Before Proxima could ask what he meant, trumpets blared and drums rolled. The chattering died down, and everyone’s heads turned to the lavishly decorated podium, which was joined to a set of staircases leading into a right and left wing. Slowly, [and arrogantly, thought Proxima] two persons – a man and a woman – descended. The woman could only be described as the very epitome of femininity. Her hair was several tones of color – going from a dark brunette to a rusty blonde – and was clasped together by a decorative hairpin. Her skin was tanned, resembling golden porcelain, and her eyes were a kaleidoscope of color. She wore a long red dress that trailed several meters behind her and a golden shawl was draped over her narrow shoulders.
That was Empress Byzantia – ‘short-lived tyranny’ in the flesh.

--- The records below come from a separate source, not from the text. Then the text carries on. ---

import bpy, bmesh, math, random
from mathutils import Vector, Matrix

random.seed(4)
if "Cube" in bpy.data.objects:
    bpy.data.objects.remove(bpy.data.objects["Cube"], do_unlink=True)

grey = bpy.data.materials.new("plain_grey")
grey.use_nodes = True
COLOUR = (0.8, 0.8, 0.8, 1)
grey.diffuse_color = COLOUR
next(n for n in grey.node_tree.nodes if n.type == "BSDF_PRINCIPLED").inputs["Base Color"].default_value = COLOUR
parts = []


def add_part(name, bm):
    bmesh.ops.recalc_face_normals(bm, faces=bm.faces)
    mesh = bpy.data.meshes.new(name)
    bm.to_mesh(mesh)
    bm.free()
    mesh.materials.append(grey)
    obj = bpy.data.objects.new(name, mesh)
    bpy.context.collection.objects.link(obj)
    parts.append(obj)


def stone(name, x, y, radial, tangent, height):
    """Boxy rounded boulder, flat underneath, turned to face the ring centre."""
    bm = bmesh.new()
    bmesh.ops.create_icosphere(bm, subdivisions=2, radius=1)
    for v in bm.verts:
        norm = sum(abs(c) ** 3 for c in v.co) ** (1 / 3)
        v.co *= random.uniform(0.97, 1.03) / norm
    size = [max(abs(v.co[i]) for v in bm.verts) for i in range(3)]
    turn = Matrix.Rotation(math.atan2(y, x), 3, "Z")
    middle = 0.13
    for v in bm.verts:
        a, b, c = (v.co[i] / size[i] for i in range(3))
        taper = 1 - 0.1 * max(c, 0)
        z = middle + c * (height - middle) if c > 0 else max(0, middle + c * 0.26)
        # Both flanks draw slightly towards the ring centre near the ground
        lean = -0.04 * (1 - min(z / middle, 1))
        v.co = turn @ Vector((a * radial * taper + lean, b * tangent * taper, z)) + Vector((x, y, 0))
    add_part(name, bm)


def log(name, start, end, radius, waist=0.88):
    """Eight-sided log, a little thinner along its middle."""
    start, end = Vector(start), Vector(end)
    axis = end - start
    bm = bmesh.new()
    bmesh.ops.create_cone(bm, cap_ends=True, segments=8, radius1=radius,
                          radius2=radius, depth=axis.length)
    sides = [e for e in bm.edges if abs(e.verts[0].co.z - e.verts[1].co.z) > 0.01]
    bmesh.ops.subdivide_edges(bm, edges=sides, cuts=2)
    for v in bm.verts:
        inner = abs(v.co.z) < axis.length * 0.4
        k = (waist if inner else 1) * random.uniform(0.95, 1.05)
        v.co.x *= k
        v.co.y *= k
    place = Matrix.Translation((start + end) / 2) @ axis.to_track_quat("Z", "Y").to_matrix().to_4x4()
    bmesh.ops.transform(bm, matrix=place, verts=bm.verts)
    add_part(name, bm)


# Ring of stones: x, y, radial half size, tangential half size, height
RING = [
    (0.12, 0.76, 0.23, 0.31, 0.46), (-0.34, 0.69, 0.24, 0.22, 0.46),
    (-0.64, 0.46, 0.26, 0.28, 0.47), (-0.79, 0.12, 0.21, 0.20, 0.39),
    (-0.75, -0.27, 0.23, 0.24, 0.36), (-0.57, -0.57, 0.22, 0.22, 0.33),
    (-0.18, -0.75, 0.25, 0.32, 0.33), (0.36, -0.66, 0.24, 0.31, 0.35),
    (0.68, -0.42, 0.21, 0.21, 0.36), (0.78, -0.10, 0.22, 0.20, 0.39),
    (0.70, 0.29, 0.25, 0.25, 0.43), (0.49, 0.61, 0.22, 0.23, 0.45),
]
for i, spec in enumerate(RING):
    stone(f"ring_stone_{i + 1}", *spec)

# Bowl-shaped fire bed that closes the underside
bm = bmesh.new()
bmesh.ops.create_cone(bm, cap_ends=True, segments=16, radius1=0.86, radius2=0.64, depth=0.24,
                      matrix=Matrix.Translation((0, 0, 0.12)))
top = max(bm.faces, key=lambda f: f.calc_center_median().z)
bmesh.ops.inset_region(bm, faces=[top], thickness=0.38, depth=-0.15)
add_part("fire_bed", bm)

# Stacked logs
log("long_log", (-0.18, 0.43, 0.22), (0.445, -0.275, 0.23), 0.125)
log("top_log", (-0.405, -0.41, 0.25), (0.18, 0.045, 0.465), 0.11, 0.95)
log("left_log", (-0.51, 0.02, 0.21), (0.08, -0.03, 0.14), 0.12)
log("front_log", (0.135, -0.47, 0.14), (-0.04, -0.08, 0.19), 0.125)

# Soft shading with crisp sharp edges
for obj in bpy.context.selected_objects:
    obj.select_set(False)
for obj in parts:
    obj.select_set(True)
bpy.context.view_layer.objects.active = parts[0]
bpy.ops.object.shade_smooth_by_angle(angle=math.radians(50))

Descending with her, holding her hand, was her physical opposite [depending on how you looked at it]. The man was so grave and thin that a corpse could have looked more lively. He was bald, and deep lines were carved into his forehead and around his mouth. He had a beak of a nose and his lips were so thin that when he closed his mouth you couldn’t see where it was on his face. But his eyes… his eyes were a deep midnight blue, and no matter what mood he was in, no matter which emotion he was feeling, his eyes radiated vanity – hunger – power. A golden circlet – a wreath – clung to the back of his head, and he wore a silk toga and red leather boots.
That was Emperor Iago Comneus.

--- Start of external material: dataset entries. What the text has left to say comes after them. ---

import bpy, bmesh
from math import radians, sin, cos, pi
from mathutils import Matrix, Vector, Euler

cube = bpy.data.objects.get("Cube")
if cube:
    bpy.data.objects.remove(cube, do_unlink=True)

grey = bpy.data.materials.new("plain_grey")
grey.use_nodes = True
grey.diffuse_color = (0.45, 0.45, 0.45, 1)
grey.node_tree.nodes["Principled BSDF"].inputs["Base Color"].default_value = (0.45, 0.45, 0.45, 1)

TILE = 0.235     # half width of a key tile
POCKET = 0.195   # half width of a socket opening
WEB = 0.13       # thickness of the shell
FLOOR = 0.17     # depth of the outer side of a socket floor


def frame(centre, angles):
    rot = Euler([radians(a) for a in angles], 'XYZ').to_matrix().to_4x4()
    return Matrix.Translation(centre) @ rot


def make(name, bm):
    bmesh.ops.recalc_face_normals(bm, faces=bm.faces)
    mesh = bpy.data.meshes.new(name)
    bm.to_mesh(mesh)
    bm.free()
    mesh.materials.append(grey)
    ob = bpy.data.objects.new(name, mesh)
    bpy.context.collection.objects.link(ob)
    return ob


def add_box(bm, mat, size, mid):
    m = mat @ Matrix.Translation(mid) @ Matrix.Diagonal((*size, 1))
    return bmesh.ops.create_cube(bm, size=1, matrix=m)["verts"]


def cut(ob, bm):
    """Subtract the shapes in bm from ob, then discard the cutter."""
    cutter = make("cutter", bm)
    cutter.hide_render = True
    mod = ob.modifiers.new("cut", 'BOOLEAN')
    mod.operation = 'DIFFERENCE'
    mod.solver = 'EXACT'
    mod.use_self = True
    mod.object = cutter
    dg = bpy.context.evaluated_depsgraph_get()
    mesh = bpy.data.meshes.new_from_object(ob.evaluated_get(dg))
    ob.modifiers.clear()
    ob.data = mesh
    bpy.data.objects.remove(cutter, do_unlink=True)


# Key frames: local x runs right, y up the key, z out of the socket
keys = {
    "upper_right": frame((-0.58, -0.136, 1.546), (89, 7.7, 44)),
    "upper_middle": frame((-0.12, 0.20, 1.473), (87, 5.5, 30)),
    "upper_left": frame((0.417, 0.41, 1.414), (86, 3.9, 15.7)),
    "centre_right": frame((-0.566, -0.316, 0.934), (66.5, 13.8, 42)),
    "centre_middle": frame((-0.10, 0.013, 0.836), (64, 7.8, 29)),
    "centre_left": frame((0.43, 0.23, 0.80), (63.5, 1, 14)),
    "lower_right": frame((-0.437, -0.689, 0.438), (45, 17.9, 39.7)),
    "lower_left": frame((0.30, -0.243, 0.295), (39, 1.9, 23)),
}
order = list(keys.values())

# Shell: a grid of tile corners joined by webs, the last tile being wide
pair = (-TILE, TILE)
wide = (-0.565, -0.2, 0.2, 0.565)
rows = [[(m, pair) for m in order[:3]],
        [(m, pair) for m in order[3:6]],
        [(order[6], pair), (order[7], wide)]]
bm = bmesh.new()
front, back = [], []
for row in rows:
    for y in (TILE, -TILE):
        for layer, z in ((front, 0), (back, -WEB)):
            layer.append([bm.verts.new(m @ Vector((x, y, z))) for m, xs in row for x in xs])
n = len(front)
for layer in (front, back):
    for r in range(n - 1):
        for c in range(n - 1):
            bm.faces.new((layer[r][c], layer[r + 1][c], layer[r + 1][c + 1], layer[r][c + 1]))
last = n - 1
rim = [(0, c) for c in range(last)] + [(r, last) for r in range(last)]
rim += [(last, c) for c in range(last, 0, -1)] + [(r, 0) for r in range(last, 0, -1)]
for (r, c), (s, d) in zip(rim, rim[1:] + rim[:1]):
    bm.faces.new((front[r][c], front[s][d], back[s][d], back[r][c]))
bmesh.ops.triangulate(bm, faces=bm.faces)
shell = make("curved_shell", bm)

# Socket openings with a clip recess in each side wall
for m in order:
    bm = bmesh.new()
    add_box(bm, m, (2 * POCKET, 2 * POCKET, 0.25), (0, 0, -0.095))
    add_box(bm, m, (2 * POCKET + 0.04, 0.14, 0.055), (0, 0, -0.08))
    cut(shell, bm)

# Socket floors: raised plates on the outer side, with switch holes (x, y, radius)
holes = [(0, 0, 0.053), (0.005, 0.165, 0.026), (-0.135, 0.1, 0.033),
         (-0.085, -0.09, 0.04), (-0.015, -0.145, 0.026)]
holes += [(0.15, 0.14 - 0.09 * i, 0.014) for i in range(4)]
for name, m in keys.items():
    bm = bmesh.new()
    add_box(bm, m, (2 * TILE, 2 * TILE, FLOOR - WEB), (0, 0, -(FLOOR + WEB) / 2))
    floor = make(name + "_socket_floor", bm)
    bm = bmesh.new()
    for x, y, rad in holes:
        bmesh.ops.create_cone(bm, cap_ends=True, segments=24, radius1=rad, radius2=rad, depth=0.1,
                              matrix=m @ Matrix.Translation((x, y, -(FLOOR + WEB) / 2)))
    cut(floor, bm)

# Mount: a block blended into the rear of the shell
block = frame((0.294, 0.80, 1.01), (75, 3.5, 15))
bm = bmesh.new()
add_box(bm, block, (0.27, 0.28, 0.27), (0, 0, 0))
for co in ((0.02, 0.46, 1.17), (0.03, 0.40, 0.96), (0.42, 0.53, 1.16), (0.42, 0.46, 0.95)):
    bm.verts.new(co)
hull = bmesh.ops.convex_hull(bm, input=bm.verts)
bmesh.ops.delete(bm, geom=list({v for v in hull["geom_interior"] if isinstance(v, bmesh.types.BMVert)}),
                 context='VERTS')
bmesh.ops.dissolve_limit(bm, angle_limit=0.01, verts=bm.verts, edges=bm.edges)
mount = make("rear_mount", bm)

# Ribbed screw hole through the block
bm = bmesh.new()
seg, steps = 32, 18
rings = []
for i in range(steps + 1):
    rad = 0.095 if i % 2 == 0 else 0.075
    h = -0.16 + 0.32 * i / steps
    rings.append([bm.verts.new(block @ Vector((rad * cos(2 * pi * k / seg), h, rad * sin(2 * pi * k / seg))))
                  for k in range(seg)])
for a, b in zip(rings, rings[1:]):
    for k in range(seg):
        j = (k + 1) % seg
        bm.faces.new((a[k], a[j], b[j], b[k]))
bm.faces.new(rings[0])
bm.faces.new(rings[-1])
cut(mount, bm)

Proxima stared at the man. She couldn’t help it; she was surprised… bewildered even. Proxima didn’t really know what – or, rather, who – she’d been expecting; perhaps a military general like Julius Caesar or Mark Antony, or perhaps [as Cato kept pushing at] a madman like Caligula or Nero. But not this. She found it hard to believe that a skinny man in a bed-sheet was running the entire Empire. Proxima – as creepy as it was – found herself wondering if Emperor Iago was even wearing underwear.
Proxima went and sat back next to Cato and Medea.
“I told you so,” whispered Cato in her ear.
Proxima nodded grimly, “Awfully mismatched.”
The Emperor let go of his Empress’s hand and strode up to the podium. A holographic image of the Empire’s emblem appeared behind him. He cleared his throat, and the barely visible microphone resting on his lapel amplified the noise. He scanned the silent room – like an eagle scanning for cute little bunnies.
“Dear warriors,” he began slowly, “Senators, guests, ladies and gentlemen. People of New Rome. I welcome you, and thank you for attending this very, very… joyous gathering.
“We are in hard times, crucial times. Nearly five hundred years ago, aliens invaded us; but we stood firm and broke from their tyranny. Now they have again attacked us, broke the Pact of Ceasefire, and ravaged our Gateway. But we have retaliated and held the enemy at bay; and tonight we show them that we can still celebrate. No matter what they throw at us, we are still able to eat, drink and be merry!”
There was some exaggerated applause, then the Emperor continued, “But, dear people, the Dyonuxiots will not tarry on our planet, on our land, in our homes for very much longer, for we have found – our – saviors!”
All turned to the table at which the Half-Castes were seated, and applauded again. Proxima shifted in her seat uneasily.
“These, our four champions, shall journey to the black heart of the Dyonuxiot empire and uproot our foes. They will plan, they will plot, and they shall succeed. And,” Emperor Iago paused for effect, his dark eyes glinting mischievously, “that planning will commence – now.”